Big Data has been around for a while now and there is a big move to manage teams, departments and businesses with dashboards containing the major KPIs (Key Performance Measures) bespoke for that business.
This is all good business practice and we are already doing this with some of our clients and our own business, although it does of course rely on the use of the right KPIs.
There is also another more ‘hidden’ issue to consider and this is how the data is used and calculated. Behind a lot of these dashboards and output is a spreadsheet but the spreadsheet is only as good as the person who has developed it and keyed in the formulas and assumptions.
There have been some high profile and expensive mistakes using spreadsheets. JP Morgan Chase in 2012 had in one case accidentally added two cells in a spreadsheet instead of averaging them and this caused the ‘value at risk’ to be underestimated and resulted in $6bn in subsequent losses!
In another example M&S had to issue a correction to a quarterly trading statement to the stock market when it realised an error in their spreadsheet incorrectly reported group sales were up 1.3% when in fact they had fallen 0.3%
According to the European Spreadsheet Risks Interest Group, which really is an organisation, they estimate of all spreadsheets that contain formula c24% of them have mathematical errors.

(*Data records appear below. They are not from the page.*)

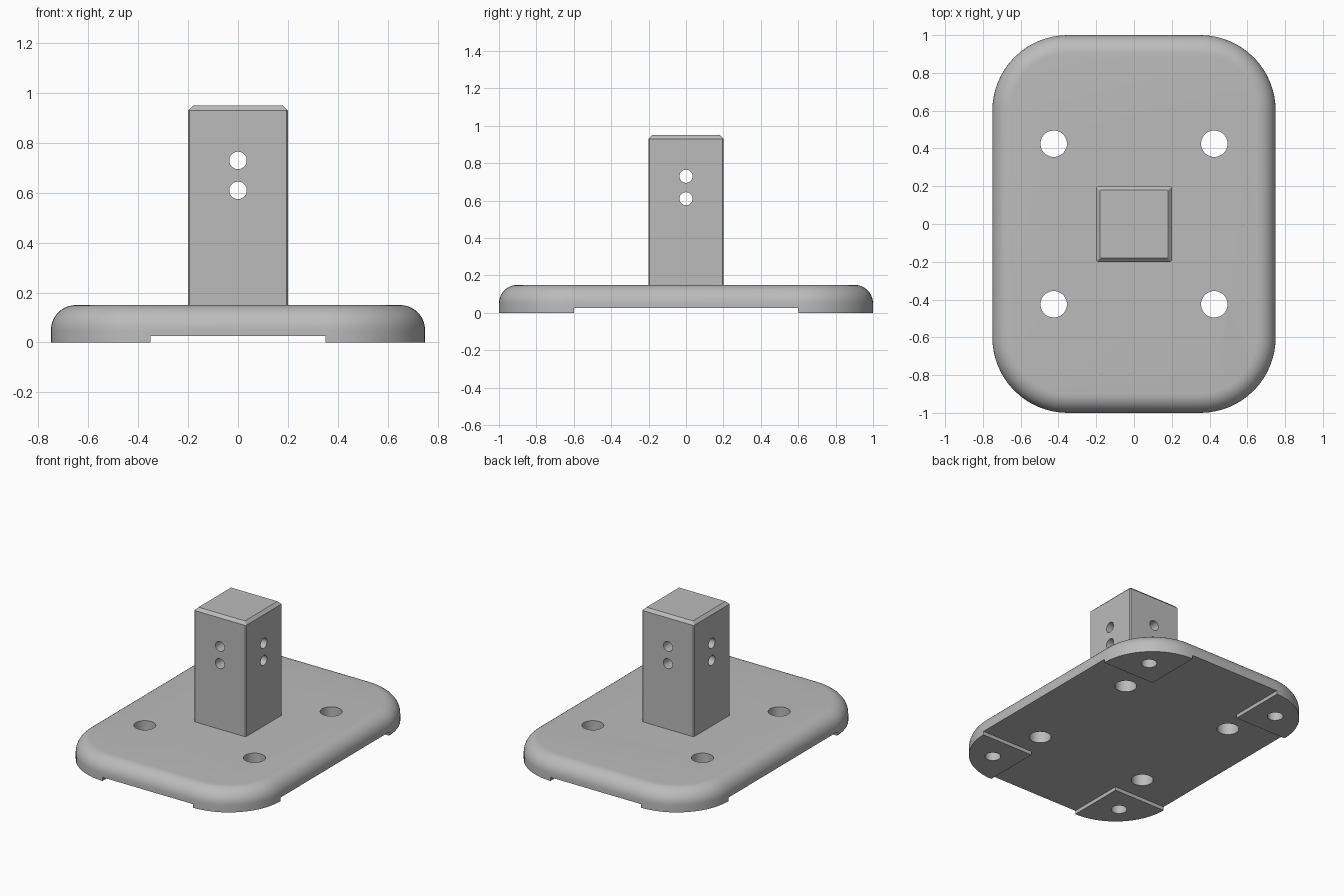
import bpy, bmesh
from math import sin, cos, pi, radians

cube = bpy.data.objects.get("Cube")
if cube:
    bpy.data.objects.remove(cube, do_unlink=True)

GREY = (0.5, 0.5, 0.5, 1.0)
mat = bpy.data.materials.new("plain_grey")
mat.use_nodes = True
mat.diffuse_color = GREY
mat.node_tree.nodes["Principled BSDF"].inputs["Base Color"].default_value = GREY


def rounded_rect(hx, hy, r, seg=16):
    """Outline points of a rounded rectangle, counter-clockwise."""
    pts = []
    for q, (sx, sy) in enumerate([(1, 1), (-1, 1), (-1, -1), (1, -1)]):
        for i in range(seg + 1):
            a = (q + i / seg) * pi / 2
            pts.append((sx * (hx - r) + r * cos(a), sy * (hy - r) + r * sin(a)))
    return pts


def loft(name, layers):
    """Solid through stacked outlines, given as (points, z)."""
    bm = bmesh.new()
    rings = [[bm.verts.new((x, y, z)) for x, y in pts] for pts, z in layers]
    n = len(rings[0])
    for low, high in zip(rings, rings[1:]):
        for i in range(n):
            j = (i + 1) % n
            bm.faces.new((low[i], low[j], high[j], high[i]))
    bm.faces.new(rings[0][::-1])
    bm.faces.new(rings[-1])
    me = bpy.data.meshes.new(name)
    bm.to_mesh(me)
    bm.free()
    ob = bpy.data.objects.new(name, me)
    bpy.context.collection.objects.link(ob)
    me.materials.append(mat)
    return ob


def circle(x, y, r, seg=48):
    return [(x + r * cos(2 * pi * i / seg), y + r * sin(2 * pi * i / seg)) for i in range(seg)]


def drill(name, x, y, r, z0, z1):
    return loft(name, [(circle(x, y, r), z0), (circle(x, y, r), z1)])


def cut(target, cutters):
    """Subtract the cutters from the target, then discard them."""
    bpy.context.view_layer.objects.active = target
    for c in cutters:
        mod = target.modifiers.new("cut", "BOOLEAN")
        mod.operation, mod.solver, mod.object = "DIFFERENCE", "EXACT", c
        bpy.ops.object.modifier_apply(modifier=mod.name)
        bpy.data.objects.remove(c, do_unlink=True)


def finish(ob):
    bpy.ops.object.select_all(action="DESELECT")
    ob.select_set(True)
    bpy.context.view_layer.objects.active = ob
    bpy.ops.object.shade_smooth_by_angle(angle=radians(30))


CORNERS = [(sx, sy) for sx in (-1, 1) for sy in (-1, 1)]

# Base plate: rounded rectangle with a filleted top edge
W, D, R, TOP, F = 0.75, 1.0, 0.4, 0.15, 0.1
layers = [(rounded_rect(W, D, R), 0)]
for i in range(11):
    a = i / 10 * pi / 2
    inset = F * (1 - cos(a))
    layers.append((rounded_rect(W - inset, D - inset, R - inset), TOP - F + F * sin(a)))
base = loft("base_plate", layers)

# Relieved underside leaves four corner feet
fx, fy, step = W - R, D - R, 0.025
cross = [(1, fy), (fx, fy), (fx, 1.2), (-fx, 1.2), (-fx, fy), (-1, fy),
         (-1, -fy), (-fx, -fy), (-fx, -1.2), (fx, -1.2), (fx, -fy), (1, -fy)]
cutters = [loft("underside_cutter", [(cross, -0.1), (cross, step)])]

# Mounting holes through the plate and blind holes in the feet
for sx, sy in CORNERS:
    cutters.append(drill("mount_cutter", sx * 0.425, sy * 0.425, 0.07, -0.1, 0.3))
    cutters.append(drill("foot_cutter", sx * 0.525, sy * 0.775, 0.05, -0.1, 0.1))
cut(base, cutters)
finish(base)

# Square post with chamfered top and slightly broken vertical edges
H, C, E = 0.2, 0.02, 0.006
post = loft("post", [(rounded_rect(H, H, E, 1), TOP - 0.01),
                     (rounded_rect(H, H, E, 1), 0.95 - C),
                     (rounded_rect(H - C, H - C, E / 2, 1), 0.95)])

# Two cross-drilled pin holes along each horizontal axis
pins = []
for z in (0.61, 0.73):
    for rot in ((pi / 2, 0, 0), (0, pi / 2, 0)):
        pin = drill("pin_cutter", 0, 0, 0.035, -0.4, 0.4)
        pin.location.z = z
        pin.rotation_euler = rot
        pins.append(pin)
bpy.context.view_layer.update()
cut(post, pins)
finish(post)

It always pays to give the output and the key numbers a sense check to make sure they show what you are expecting them to show, but ultimately it pays to check the detail.